As many school systems across the country start heading back to school, there is more and more technology available. In what was once a market dominated by Apple, there is now stiff competition, and it’s not coming from PCs.
Apple has had a presence in the classroom since the mid 1980’s. Apple started catering to educators as early back as the Apple IIC and the Apple II GS. When the Macintosh came out, it became a staple in school journalism classrooms as well as a favorite amongst teachers, administrators and districts. Before the days of mass hacking and the internet, an Apple Talk network was one of the easiest ways to get connected.
In 2008 Apple made even more headway in the classroom with the iPad a revolutionary new device that connected students, teachers and curriculum in quicker, and more impactful ways then ever before.
Center For Digital Education reportsIn fact, as the , in 2008 the Chicago Public Schools did a pilot program with iPads with great results. At the end of the pilot program in 20 Chicago area high schools the results were outstanding. “What we’ve found with the iPads as we’ve rolled this out is that having kids with a device such as the iPad in the classroom — within the curriculum — is very powerful,” said CPS Technology Education Director John Connolly “Our feedback from our teachers and students is that this is something they’re using every day.”
The iPad trend continued to climb as schools looked at both 1:1 and shared device programs. As the iPad continued to evolve, and with the introduction of the iPad mini it appeared that Apple once again had the education market cornered.
That was until Google found a niche for their cloud connected Chromebooks, in schools.
While Apple is still the big gorilla in the classroom, more and more schools, school districts and statewide school systems are looking at the Chromebook as a viable alternative.
The Chromebook is appealing to schools because of it’s price and the fact that it’s for the most part cloud based with less moving parts for School IT administrators to keep up with. “Education is very price-focused, and the Google products are not only cheaper, they are less likely to be stolen than the Apple offerings,” said Rob Enderle, principal analyst at the Enderle Group.

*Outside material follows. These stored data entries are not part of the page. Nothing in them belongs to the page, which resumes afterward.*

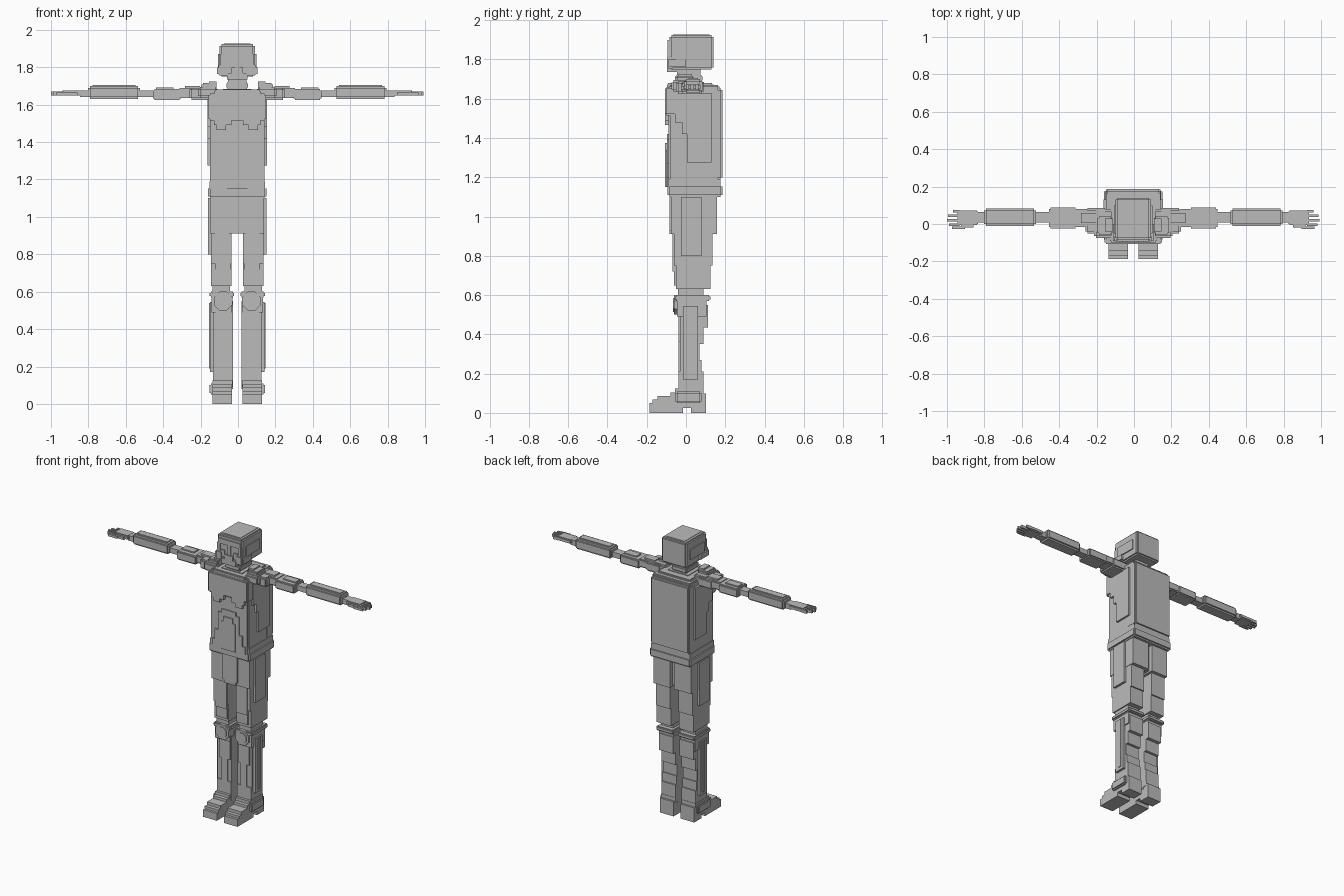
import bpy
import bmesh
import math
from mathutils import Matrix, Vector

if "Cube" in bpy.data.objects:
    bpy.data.objects.remove(bpy.data.objects["Cube"], do_unlink=True)

UNIT = 0.01       # all sizes below are in hundredths
CENTRE = -0.4     # mirror line of the body

grey = bpy.data.materials.new("armour_grey")
grey.use_nodes = True
grey.diffuse_color = (0.5, 0.5, 0.5, 1)
grey.node_tree.nodes["Principled BSDF"].inputs["Base Color"].default_value = grey.diffuse_color


def add_box(mesh, x, y, z):
    spans = [Vector(pair) for pair in (x, y, z)]
    middle = Vector([(span[0] + span[1]) / 2 for span in spans])
    size = Vector([abs(span[1] - span[0]) for span in spans])
    matrix = Matrix.Translation(middle) @ Matrix.Diagonal(size).to_4x4()
    bmesh.ops.create_cube(mesh, size=1, matrix=matrix)


def finish(name, mesh):
    mesh.transform(Matrix.Scale(UNIT, 4) @ Matrix.Translation((CENTRE, 0, 0)))
    bmesh.ops.recalc_face_normals(mesh, faces=mesh.faces)
    data = bpy.data.meshes.new(name)
    mesh.to_mesh(data)
    mesh.free()
    data.materials.append(grey)
    bpy.context.collection.objects.link(bpy.data.objects.new(name, data))


def block(name, x, y, z, step=0):
    """Box; a step gives it stair-cut edges by crossing three boxes."""
    mesh = bmesh.new()
    spans = (x, y, z)
    if step:
        for full in range(3):
            add_box(mesh, *[span if axis == full else (span[0] + step, span[1] - step)
                            for axis, span in enumerate(spans)])
    else:
        add_box(mesh, *spans)
    finish(name, mesh)


def pair(name, x, y, z, step=0):
    block("left_" + name, x, y, z, step)
    block("right_" + name, (-x[1], -x[0]), y, z, step)


def middle(name, half, y, z, step=0):
    block(name, (-half, half), y, z, step)


def knee_cap(name, x, radius, y, z):
    mesh = bmesh.new()
    turn = Matrix.Rotation(math.pi / 2, 4, "X") @ Matrix.Rotation(math.pi / 8, 4, "Z")
    place = Matrix.Translation((x, (y[0] + y[1]) / 2, z))
    bmesh.ops.create_cone(mesh, cap_ends=True, segments=8, radius1=radius, radius2=radius,
                          depth=y[1] - y[0], matrix=place @ turn)
    finish(name, mesh)


# Helmet
middle("helmet_shell", half=9.5, y=(-8.5, 14), z=(175, 192.5), step=1)
middle("helmet_crown", half=7, y=(-6.5, 12), z=(190, 192.8))
middle("helmet_brow", half=8.5, y=(-9.3, -8), z=(186.5, 190))
middle("helmet_nose", half=1.2, y=(-9.3, -8), z=(179, 187))
middle("helmet_chin", half=5.5, y=(-9.8, 4), z=(173.5, 177))
middle("helmet_mouth", half=3, y=(-9.8, -8), z=(176, 180))
pair("helmet_cheek", x=(5, 10), y=(-9.8, -6), z=(175.5, 181.5), step=0.6)
pair("helmet_cheek_flare", x=(8, 10.9), y=(-9, 0), z=(176.5, 180))
pair("helmet_cheek_inner", x=(3.5, 6), y=(-9.3, -8), z=(178, 182.5))
pair("helmet_temple", x=(7, 9), y=(-9.3, -8), z=(181, 187))
pair("helmet_side_panel", x=(9, 10.2), y=(-5, 10), z=(180, 187))

# Neck and collar
middle("neck", half=5, y=(-4.5, 7.5), z=(166, 176))
middle("neck_ring", half=5.8, y=(-5.5, 8.5), z=(168.5, 172), step=0.7)
middle("collar", half=8.5, y=(-7, 10), z=(165, 168.5), step=0.8)

# Torso
middle("torso", half=14.5, y=(-9, 17), z=(114, 167), step=0.8)
middle("back_plate", half=14.7, y=(10, 18.6), z=(119, 165.5), step=1)
middle("chest_plate", half=15.3, y=(-10.8, 8), z=(151.5, 166), step=0.8)
middle("chest_top", half=12.5, y=(-9.8, 14), z=(165, 168), step=0.7)
pair("chest_lower_edge", x=(3, 12.5), y=(-10.8, -8), z=(149, 153))
pair("chest_lowest_edge", x=(6, 11), y=(-10.8, -8), z=(146.5, 150))
pair("side_panel", x=(14, 15.8), y=(0.5, 13), z=(127.5, 163))
pair("side_panel_front", x=(14, 15.8), y=(-5.5, 1), z=(148, 163))
pair("side_panel_corner", x=(14, 15.8), y=(-2, 1), z=(142, 149))

# Abdomen plates, stepped into an arch
middle("abdomen_arch", half=5.5, y=(-9.8, -8), z=(115, 142))
middle("abdomen_shoulder", half=8, y=(-9.8, -8), z=(115, 139.5))
middle("abdomen_side", half=10.5, y=(-9.8, -8), z=(115, 127))
middle("abdomen_foot", half=12.5, y=(-9.8, -8), z=(115, 120))
middle("abdomen_inner", half=5.5, y=(-10.3, -8), z=(115, 134))
middle("abdomen_spine", half=3.5, y=(-10.6, -8), z=(115, 137.5))

# Belt and hips
middle("belt", half=15.7, y=(-9.3, 18.5), z=(110, 116.3), step=1)
middle("belt_upper_edge", half=14.8, y=(-8.8, 17.6), z=(115, 119))
middle("pelvis", half=14, y=(-6, 13), z=(92, 111))
middle("groin_plate", half=5.7, y=(-8.4, 4), z=(93, 111))
middle("groin_plate_tip", half=4.5, y=(-8.4, 4), z=(91, 94))

# Shoulders
pair("shoulder_pad", x=(10.5, 21), y=(-7.5, 8), z=(163.5, 169.5), step=1.2)
pair("shoulder_crest", x=(11, 19), y=(-5.5, 4), z=(167, 171.5), step=0.8)
pair("shoulder_ridge", x=(11, 15), y=(-4, 3), z=(170, 172.5))
pair("shoulder_joint", x=(14, 25.5), y=(-5, 8.5), z=(162.5, 169), step=1)

# Arms
pair("upper_arm", x=(24, 31.5), y=(-1.5, 8), z=(163.5, 169), step=0.7)
pair("upper_arm_plate", x=(20, 28), y=(0.5, 6), z=(167, 170))
pair("elbow_guard", x=(30, 45), y=(-2.5, 8.8), z=(162.5, 168.5), step=0.8)
pair("elbow_plate", x=(34, 43.5), y=(1, 6), z=(167, 169.3))
pair("elbow_link", x=(44, 53), y=(0.8, 6.3), z=(164, 167.5))
pair("forearm", x=(52, 79.7), y=(-1, 8.3), z=(163, 170), step=1.1)
pair("forearm_plate", x=(54.5, 77.5), y=(1.3, 6), z=(169, 170.6))
pair("wrist", x=(79, 84), y=(0.8, 6.3), z=(164, 167.5))

# Hands
pair("palm", x=(83, 94), y=(-0.5, 7.3), z=(164.8, 167.6), step=0.6)
for finger, reach in enumerate((98.5, 99.7, 99, 96.5)):
    front = 2.4 * finger - 1
    pair("finger_%d" % finger, x=(93, reach), y=(front, front + 1.2), z=(165, 167))
pair("thumb_base", x=(85.5, 92), y=(-1.8, 1), z=(164.8, 166.6))
pair("thumb", x=(90, 97), y=(-2.6, -1.3), z=(164.8, 166.4))

# Thighs
pair("thigh_upper", x=(1.5, 14.3), y=(-7.6, 15.8), z=(91, 111))
pair("thigh_middle", x=(3.2, 14), y=(-6.2, 13.5), z=(75, 92))
pair("thigh_lower", x=(3.2, 14), y=(-5.2, 12.6), z=(63, 77))
pair("thigh_cuff", x=(4, 13.2), y=(-4, 9), z=(59, 64))
pair("thigh_front_plate", x=(3.6, 12), y=(-6.8, 0), z=(72, 92))
pair("thigh_inner_band", x=(3.6, 12), y=(-6, 0), z=(65, 73))
pair("thigh_side_panel", x=(13, 15.6), y=(-2.5, 8), z=(80, 110))

# Knees
pair("knee_ring", x=(1.7, 14.8), y=(-5.5, 12.5), z=(57, 60), step=0.7)
pair("knee_joint", x=(2.7, 13.8), y=(-4.5, 10.5), z=(49, 60))
for side, word in ((1, "left"), (-1, "right")):
    knee_cap(word + "_knee_cap", side * 7.5, radius=5.4, y=(-6, -3), z=55)
    knee_cap(word + "_knee_boss", side * 7.5, radius=3.8, y=(-6.6, -3), z=55)

# Lower legs, with a stepped calf
pair("shin", x=(2.3, 13), y=(-3, 6), z=(8, 52))
pair("shin_front_plate", x=(3, 11.5), y=(-3.8, 0), z=(36, 50))
pair("shin_ridge", x=(5, 9.5), y=(-3.8, 0), z=(14, 37))
pair("calf_top", x=(2.3, 13), y=(0, 11.2), z=(43.5, 55))
pair("calf_upper", x=(2.3, 13), y=(0, 8.8), z=(35, 44))
pair("calf_middle", x=(2.3, 13), y=(0, 7), z=(26, 36))
pair("calf_lower", x=(2.3, 13), y=(0, 7.8), z=(20, 27))
pair("ankle_cuff", x=(2.3, 13), y=(-3.8, 8.8), z=(9, 21))
pair("shin_side_plate", x=(12, 14.7), y=(-1.5, 6.2), z=(17, 54.5))
pair("shin_side_rail", x=(12, 15.2), y=(1.5, 4), z=(19, 54))

# Boots, with a gap between sole and heel
pair("boot_toe", x=(2.7, 13.1), y=(-18.7, -1.5), z=(0, 5))
pair("boot_heel", x=(2.7, 13.1), y=(2.5, 10.3), z=(0, 10))
pair("boot_arch", x=(2.7, 13.1), y=(-3, 4), z=(2.5, 10))
pair("boot_toe_cap", x=(2.7, 13.1), y=(-17, 0), z=(4, 6.7))
pair("boot_instep", x=(2.7, 13.1), y=(-14.5, 0), z=(6, 8.7))
pair("boot_tongue", x=(2.7, 13.1), y=(-8, 0), z=(8, 10.5))
pair("boot_collar", x=(2.5, 13.2), y=(-5.5, 9), z=(9, 12.5))
pair("ankle_guard", x=(12, 14.9), y=(-5.5, 8), z=(5, 11), step=0.8)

By January of 2012 there were 27,000 Chromebooks deployed in schools. By August of the same year over 500 school districts across the country had turned to using Google Chrome Books. They’re climbing at an astronomical rate. In 2012 Chromebooks accounted for just 1% of the tablet/laptop K-12 market, in 2013 that number had swelled to over 19%. Google also said they’ve sold more than 1 million Chromebooks to schools in the second quarter of 2014.
Enderle went on to say “Schools are very cost constrained, and this typically forces Apple out of the mix as too expensive.”
David Andrade, CIO for Bridgeport Public Schools in Connecticut oversees a deployment of over 11,000 Chromebooks across the school systems 23,000 students. In the Bridgeport High Schools Chromebooks are 1:1 in the classroom.
“Even with over 11,000 Chromebooks, there is almost no added workload to our IT staff,” said Andrade. “At the same time, we decided to start using Google Apps for Education so every student would have an e-mail address, something we’d never been able to do before. We also used Google Drive to move student documents off of our internal file storage system – another way to save the IT team time and money. So students can now work together and communicate with teachers even while not in the classroom.”
Earlier this year Google Apps For Education unveiled “Google Classroom” a classroom management system that integrates all of the Google Apps for Education. Currently, Apple doesn’t offer this kind of integration at a device and in classroom level.
It will be interesting to see where Chromebooks are in another 18 months.